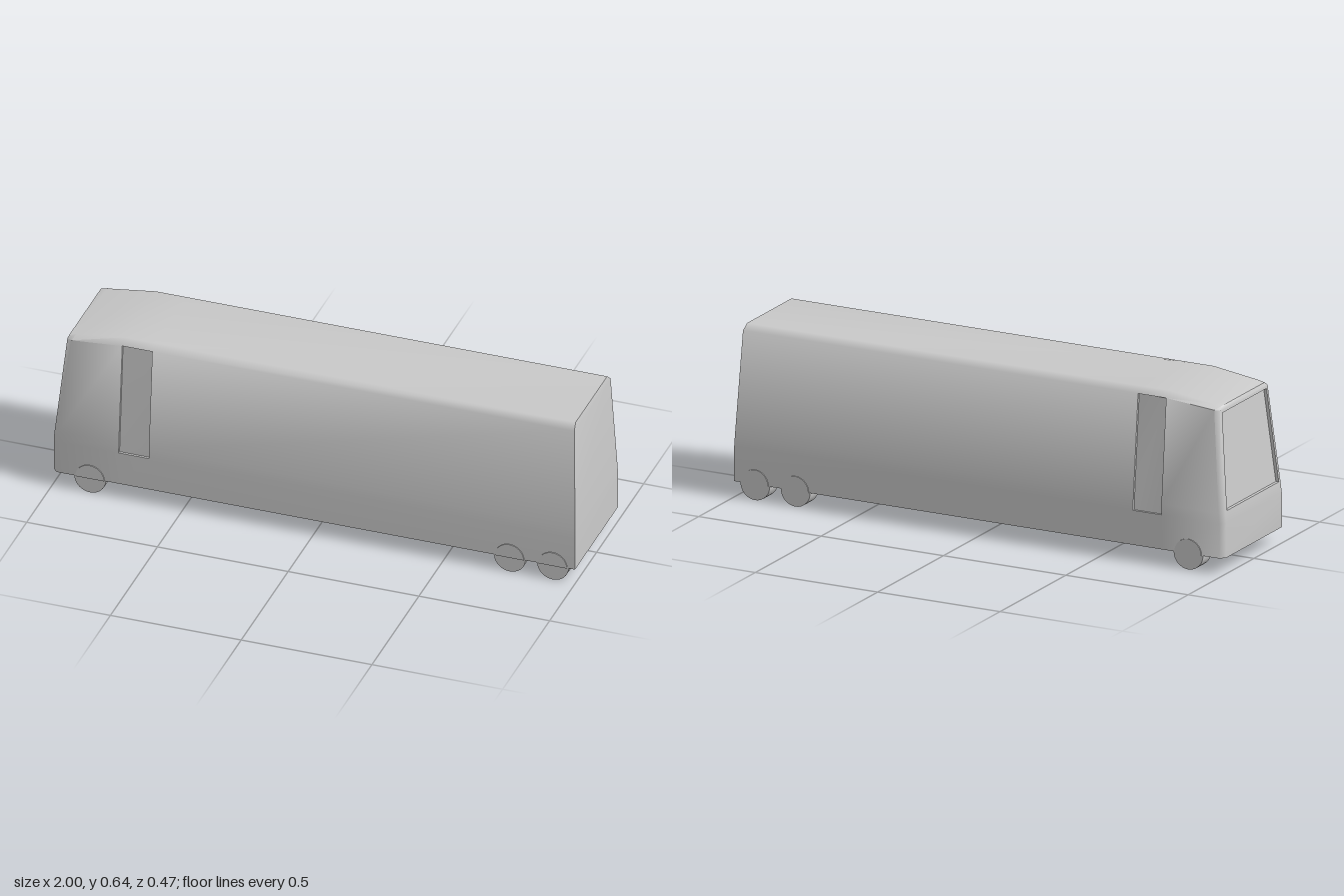
import * as THREE from 'three';
import { toCreasedNormals } from 'three/addons/utils/BufferGeometryUtils.js';

const material = new THREE.MeshStandardMaterial({ color: 0xcccccc, side: THREE.DoubleSide });

function addMesh(parent, geometry, name) {
  const mesh = new THREE.Mesh(geometry, material);
  mesh.name = name;
  parent.add(mesh);
  return mesh;
}

// Collects convex polygons (counter-clockwise from outside) into a geometry
function polygons(list, crease) {
  const pos = [];
  for (const p of list) {
    for (let k = 1; k < p.length - 1; k++) pos.push(...p[0], ...p[k], ...p[k + 1]);
  }
  const g = new THREE.BufferGeometry();
  g.setAttribute('position', new THREE.Float32BufferAttribute(pos, 3));
  return toCreasedNormals(g, crease);
}

// A sunken panel: jambs around the loop and a pane at the bottom
function recess(loop, offset) {
  const inner = loop.map((p) => p.map((v, k) => v + offset[k]));
  const n = loop.length;
  const jambs = loop.map((p, k) => [p, loop[(k + 1) % n], inner[(k + 1) % n], inner[k]]);
  return polygons([...jambs, inner], 0.4);
}

// Cross-section: half profile going up the +z side, mirrored to the -z side
function ring(xs, ys, zs) {
  const half = xs.map((x, k) => [x, ys[k], zs[k]]);
  return [...half, ...half.map(([x, y, z]) => [x, y, -z]).reverse()];
}

const lerp = (a, b, t) => a.map((v, k) => v + (b[k] - v) * t);

export function createModel() {
  const group = new THREE.Group();
  group.name = 'bus';

  // Body cross-sections from nose to tail
  const ys = [0.06, 0.19, 0.23, 0.62, 0.642];
  const zs = [0.23, 0.23, 0.229, 0.193, 0.168];
  const rings = [
    ring([-1, -1, -0.996, -0.96, -0.955], [0.06, 0.19, 0.23, 0.6, 0.612], [0.212, 0.212, 0.21, 0.178, 0.165]),
    ring([-0.982, -0.982, -0.978, -0.94, -0.93], [0.06, 0.19, 0.23, 0.602, 0.617], [0.23, 0.23, 0.229, 0.19, 0.166]),
    ring(Array(5).fill(-0.745), ys, zs),
    ring(Array(5).fill(-0.63), ys, zs),
    ring([1, 1, 0.999, 0.984, 0.98], ys, [0.23, 0.23, 0.2265, 0.193, 0.168]),
  ];

  // Skin, leaving the door openings free
  const skin = [];
  const doorStation = 2;
  for (let i = 0; i < rings.length - 1; i++) {
    for (let j = 0; j < 10; j++) {
      if (i === doorStation && [1, 2, 6, 7].includes(j)) continue;
      const n = (j + 1) % 10;
      skin.push([rings[i][j], rings[i + 1][j], rings[i + 1][n], rings[i][n]]);
    }
  }

  // Tail wall, and nose wall with a windscreen opening
  const tail = rings[4];
  const nose = rings[0];
  for (let k = 0; k < 4; k++) {
    skin.push([tail[k], tail[9 - k], tail[8 - k], tail[k + 1]]);
    if (k !== 2) skin.push([nose[9 - k], nose[k], nose[k + 1], nose[8 - k]]);
  }
  const [a, b, c, d] = [nose[7], nose[2], nose[3], nose[6]];
  const at = (u, v) => lerp(lerp(a, b, u), lerp(d, c, u), v);
  const frame = [a, b, c, d];
  const screen = [at(0.03, 0.01), at(0.97, 0.01), at(0.97, 0.97), at(0.03, 0.97)];
  for (let k = 0; k < 4; k++) {
    const n = (k + 1) % 4;
    skin.push([frame[k], frame[n], screen[n], screen[k]]);
  }
  addMesh(group, polygons(skin, 0.9), 'body');
  addMesh(group, recess(screen, [0.012, 0, 0]), 'windscreen');

  // Recessed doors on both sides
  const [r, s] = [rings[doorStation], rings[doorStation + 1]];
  for (const [j, side, name] of [[1, 1, 'frontSideDoor'], [6, -1, 'backSideDoor']]) {
    const loop = [r[j], s[j], s[j + 1], s[j + 2], r[j + 2], r[j + 1]];
    addMesh(group, recess(loop, [0, 0, -0.009 * side]), name);
  }

  // Wheels, each with a raised half-round arch cover
  const wheel = new THREE.CylinderGeometry(0.06, 0.06, 0.064, 32).rotateX(Math.PI / 2);
  const arch = new THREE.ExtrudeGeometry(new THREE.Shape().absarc(0, 0, 0.055, 0, Math.PI), {
    depth: 0.01, bevelEnabled: false, curveSegments: 16,
  }).translate(0, 0, -0.005);
  for (const x of [-0.855, 0.75, 0.915]) {
    for (const side of [1, -1]) {
      addMesh(group, wheel, 'wheel').position.set(x, 0.06, 0.197 * side);
      addMesh(group, arch, 'wheelArch').position.set(x, 0.06, 0.2285 * side);
    }
  }
  return group;
}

........

▶ **What you will do**
Every line above should be returned exactly; the pictures stay out.

▶ **Problem solution**
import * as THREE from 'three';
import { toCreasedNormals } from 'three/addons/utils/BufferGeometryUtils.js';

const material = new THREE.MeshStandardMaterial({ color: 0xcccccc, side: THREE.DoubleSide });

function addMesh(parent, geometry, name) {
  const mesh = new THREE.Mesh(geometry, material);
  mesh.name = name;
  parent.add(mesh);
  return mesh;
}

// Collects convex polygons (counter-clockwise from outside) into a geometry
function polygons(list, crease) {
  const pos = [];
  for (const p of list) {
    for (let k = 1; k < p.length - 1; k++) pos.push(...p[0], ...p[k], ...p[k + 1]);
  }
  const g = new THREE.BufferGeometry();
  g.setAttribute('position', new THREE.Float32BufferAttribute(pos, 3));
  return toCreasedNormals(g, crease);
}

// A sunken panel: jambs around the loop and a pane at the bottom
function recess(loop, offset) {
  const inner = loop.map((p) => p.map((v, k) => v + offset[k]));
  const n = loop.length;
  const jambs = loop.map((p, k) => [p, loop[(k + 1) % n], inner[(k + 1) % n], inner[k]]);
  return polygons([...jambs, inner], 0.4);
}

// Cross-section: half profile going up the +z side, mirrored to the -z side
function ring(xs, ys, zs) {
  const half = xs.map((x, k) => [x, ys[k], zs[k]]);
  return [...half, ...half.map(([x, y, z]) => [x, y, -z]).reverse()];
}

const lerp = (a, b, t) => a.map((v, k) => v + (b[k] - v) * t);

export function createModel() {
  const group = new THREE.Group();
  group.name = 'bus';

  // Body cross-sections from nose to tail
  const ys = [0.06, 0.19, 0.23, 0.62, 0.642];
  const zs = [0.23, 0.23, 0.229, 0.193, 0.168];
  const rings = [
    ring([-1, -1, -0.996, -0.96, -0.955], [0.06, 0.19, 0.23, 0.6, 0.612], [0.212, 0.212, 0.21, 0.178, 0.165]),
    ring([-0.982, -0.982, -0.978, -0.94, -0.93], [0.06, 0.19, 0.23, 0.602, 0.617], [0.23, 0.23, 0.229, 0.19, 0.166]),
    ring(Array(5).fill(-0.745), ys, zs),
    ring(Array(5).fill(-0.63), ys, zs),
    ring([1, 1, 0.999, 0.984, 0.98], ys, [0.23, 0.23, 0.2265, 0.193, 0.168]),
  ];

  // Skin, leaving the door openings free
  const skin = [];
  const doorStation = 2;
  for (let i = 0; i < rings.length - 1; i++) {
    for (let j = 0; j < 10; j++) {
      if (i === doorStation && [1, 2, 6, 7].includes(j)) continue;
      const n = (j + 1) % 10;
      skin.push([rings[i][j], rings[i + 1][j], rings[i + 1][n], rings[i][n]]);
    }
  }

  // Tail wall, and nose wall with a windscreen opening
  const tail = rings[4];
  const nose = rings[0];
  for (let k = 0; k < 4; k++) {
    skin.push([tail[k], tail[9 - k], tail[8 - k], tail[k + 1]]);
    if (k !== 2) skin.push([nose[9 - k], nose[k], nose[k + 1], nose[8 - k]]);
  }
  const [a, b, c, d] = [nose[7], nose[2], nose[3], nose[6]];
  const at = (u, v) => lerp(lerp(a, b, u), lerp(d, c, u), v);
  const frame = [a, b, c, d];
  const screen = [at(0.03, 0.01), at(0.97, 0.01), at(0.97, 0.97), at(0.03, 0.97)];
  for (let k = 0; k < 4; k++) {
    const n = (k + 1) % 4;
    skin.push([frame[k], frame[n], screen[n], screen[k]]);
  }
  addMesh(group, polygons(skin, 0.9), 'body');
  addMesh(group, recess(screen, [0.012, 0, 0]), 'windscreen');

  // Recessed doors on both sides
  const [r, s] = [rings[doorStation], rings[doorStation + 1]];
  for (const [j, side, name] of [[1, 1, 'frontSideDoor'], [6, -1, 'backSideDoor']]) {
    const loop = [r[j], s[j], s[j + 1], s[j + 2], r[j + 2], r[j + 1]];
    addMesh(group, recess(loop, [0, 0, -0.009 * side]), name);
  }

  // Wheels, each with a raised half-round arch cover
  const wheel = new THREE.CylinderGeometry(0.06, 0.06, 0.064, 32).rotateX(Math.PI / 2);
  const arch = new THREE.ExtrudeGeometry(new THREE.Shape().absarc(0, 0, 0.055, 0, Math.PI), {
    depth: 0.01, bevelEnabled: false, curveSegments: 16,
  }).translate(0, 0, -0.005);
  for (const x of [-0.855, 0.75, 0.915]) {
    for (const side of [1, -1]) {
      addMesh(group, wheel, 'wheel').position.set(x, 0.06, 0.197 * side);
      addMesh(group, arch, 'wheelArch').position.set(x, 0.06, 0.2285 * side);
    }
  }
  return group;
}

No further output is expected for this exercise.